While much work remains to be done for the progress of Garífuna communities as a whole, the community’s increased visibility in Guatemala, and in other areas, is notable. Mejía points out that the government’s Commission against Discrimination and Racism (CODISRA) has been led by a Garífuna who also briefly held the post of Vice Minister of Culture. CODISRA has maintained Garífuna representatives to this day and has tracked a number of discrimination reports by indigenous citizens. The country now also celebrates el día del Garífuna on November 26th. MINUGUA also has used television and billboard advertisements featuring Maya and Garífuna figures to promote multiculturalism and encourage indigenous pride. The Garífuna have produced a handful of scholars, including Pedro Espinoza, P. Oritzm Pacífico Lorenzo and Joseph Palacio. Mario Ellington Lambe has become Guatemala´s first Garífuna lawyer, and Garífuna Patricio Lorenzo has been mayor of Livingston since 2008. In 2004, Puerto Barrios-born Marva Weatherborn became Guatemala’s first Beauty Queen of African descent. The late Andy Palacios, who died in 2008, was a renowned Belizean musician who incorporated strong political messages into his songs. In 2004, he was named Cultural Ambassador and Deputy Administrator of the National Institute of Culture and History of Belize.

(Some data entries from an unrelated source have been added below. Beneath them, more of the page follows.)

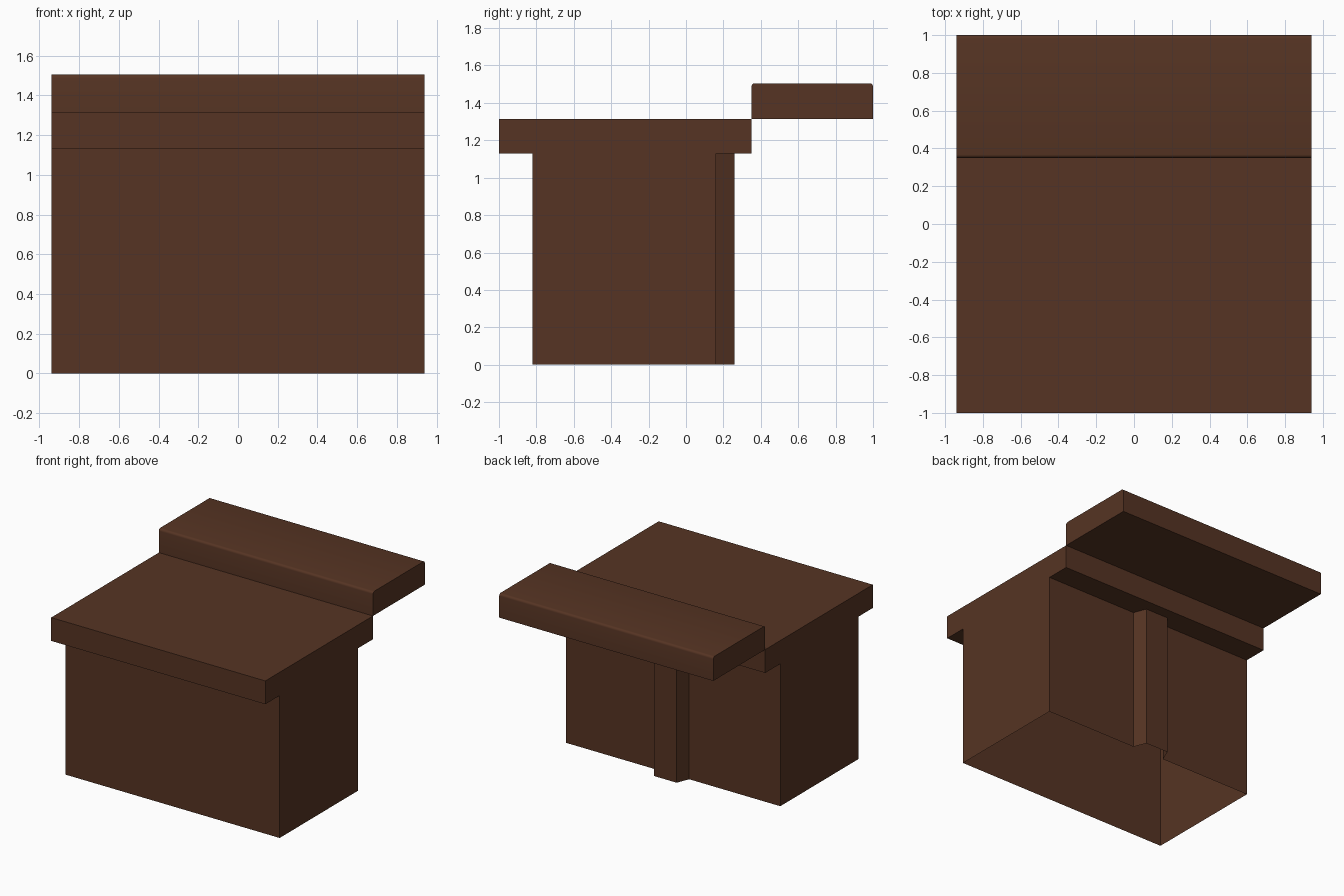
import bpy, bmesh

if "Cube" in bpy.data.objects:
    bpy.data.objects.remove(bpy.data.objects["Cube"])

W = 0.94                      # half width
Z_SLAB, Z_PLANK, Z_TOP = 1.13, 1.315, 1.505

brown = bpy.data.materials.new("dark_brown")
brown.diffuse_color = (0.093, 0.0343, 0.0168, 1)
brown.use_nodes = True
brown.node_tree.nodes["Principled BSDF"].inputs["Base Color"].default_value = brown.diffuse_color


def make_object(name, bm):
    bmesh.ops.remove_doubles(bm, verts=bm.verts, dist=0.0005)
    bmesh.ops.recalc_face_normals(bm, faces=bm.faces)
    me = bpy.data.meshes.new(name)
    bm.to_mesh(me)
    bm.free()
    me.materials.append(brown)
    ob = bpy.data.objects.new(name, me)
    bpy.context.collection.objects.link(ob)
    return ob


def face(bm, pts):
    return bm.faces.new([bm.verts.new(p) for p in pts])


def strip(bm, pairs, lo, hi):
    """Vertical walls along a plan polyline."""
    for (xa, ya), (xb, yb) in zip(pairs, pairs[1:]):
        face(bm, [(xa, ya, lo), (xb, yb, lo), (xb, yb, hi), (xa, ya, hi)])


# Cabinet: hollow, open-bottomed T section with a tapered pier on the back
bm = bmesh.new()
back = [(W, 0.16), (0.14, 0.16), (0.10, 0.26), (-0.10, 0.26), (-0.14, 0.16), (-W, 0.16)]
strip(bm, back, 0, Z_SLAB)
strip(bm, [(-W, -0.82), (W, -0.82)], 0, Z_SLAB)
# end walls
section = [(-0.82, 0), (0.16, 0), (0.16, Z_SLAB), (0.35, Z_SLAB),
           (0.35, Z_PLANK), (-1, Z_PLANK), (-1, Z_SLAB), (-0.82, Z_SLAB)]
for x in (-W, W):
    face(bm, [(x, y, z) for y, z in section])
# counter top, its edges and the overhang undersides
face(bm, [(-W, -1, Z_PLANK), (W, -1, Z_PLANK), (W, 0.35, Z_PLANK), (-W, 0.35, Z_PLANK)])
for y in (-1, 0.35):
    strip(bm, [(-W, y), (W, y)], Z_SLAB, Z_PLANK)
face(bm, [(-W, -1, Z_SLAB), (W, -1, Z_SLAB), (W, -0.82, Z_SLAB), (-W, -0.82, Z_SLAB)])
face(bm, [(x, y, Z_SLAB) for x, y in back + [(-W, 0.35), (W, 0.35)]])
make_object("cabinet_with_counter", bm)

# Raised plank behind the counter, long top edges rounded
bm = bmesh.new()
bmesh.ops.create_cube(bm, size=1)
for v in bm.verts:
    v.co = (v.co.x * 2 * W, 0.675 + v.co.y * 0.65,
            (Z_PLANK + Z_TOP) / 2 + v.co.z * (Z_TOP - Z_PLANK))
edges = [e for e in bm.edges
         if all(v.co.z > 1.4 for v in e.verts)
         and abs(e.verts[0].co.x - e.verts[1].co.x) > 1]
bmesh.ops.bevel(bm, geom=edges, offset=0.018, segments=4, profile=0.5, affect='EDGES')
plank = make_object("raised_plank", bm)
bpy.context.view_layer.objects.active = plank
plank.select_set(True)
bpy.ops.object.shade_smooth_by_angle()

While not all of these figures are of pure Guatemalan descent, they remain significant to the Garífuna’s progress in Guatemala. As Arrivillaga explained to COHA in an interview, “one must look at the Garífuna as a transnational nation.” A key question this analysis brings to mind is whether their transnational sense of solidarity, created by their expulsion from their own homeland, might prevent them from becoming fully active citizens in their separate countries. This difficult concern is particularly relevant amongst the small Garífuna population in Guatemala and one that the nation’s community leaders and politicians must continue to address.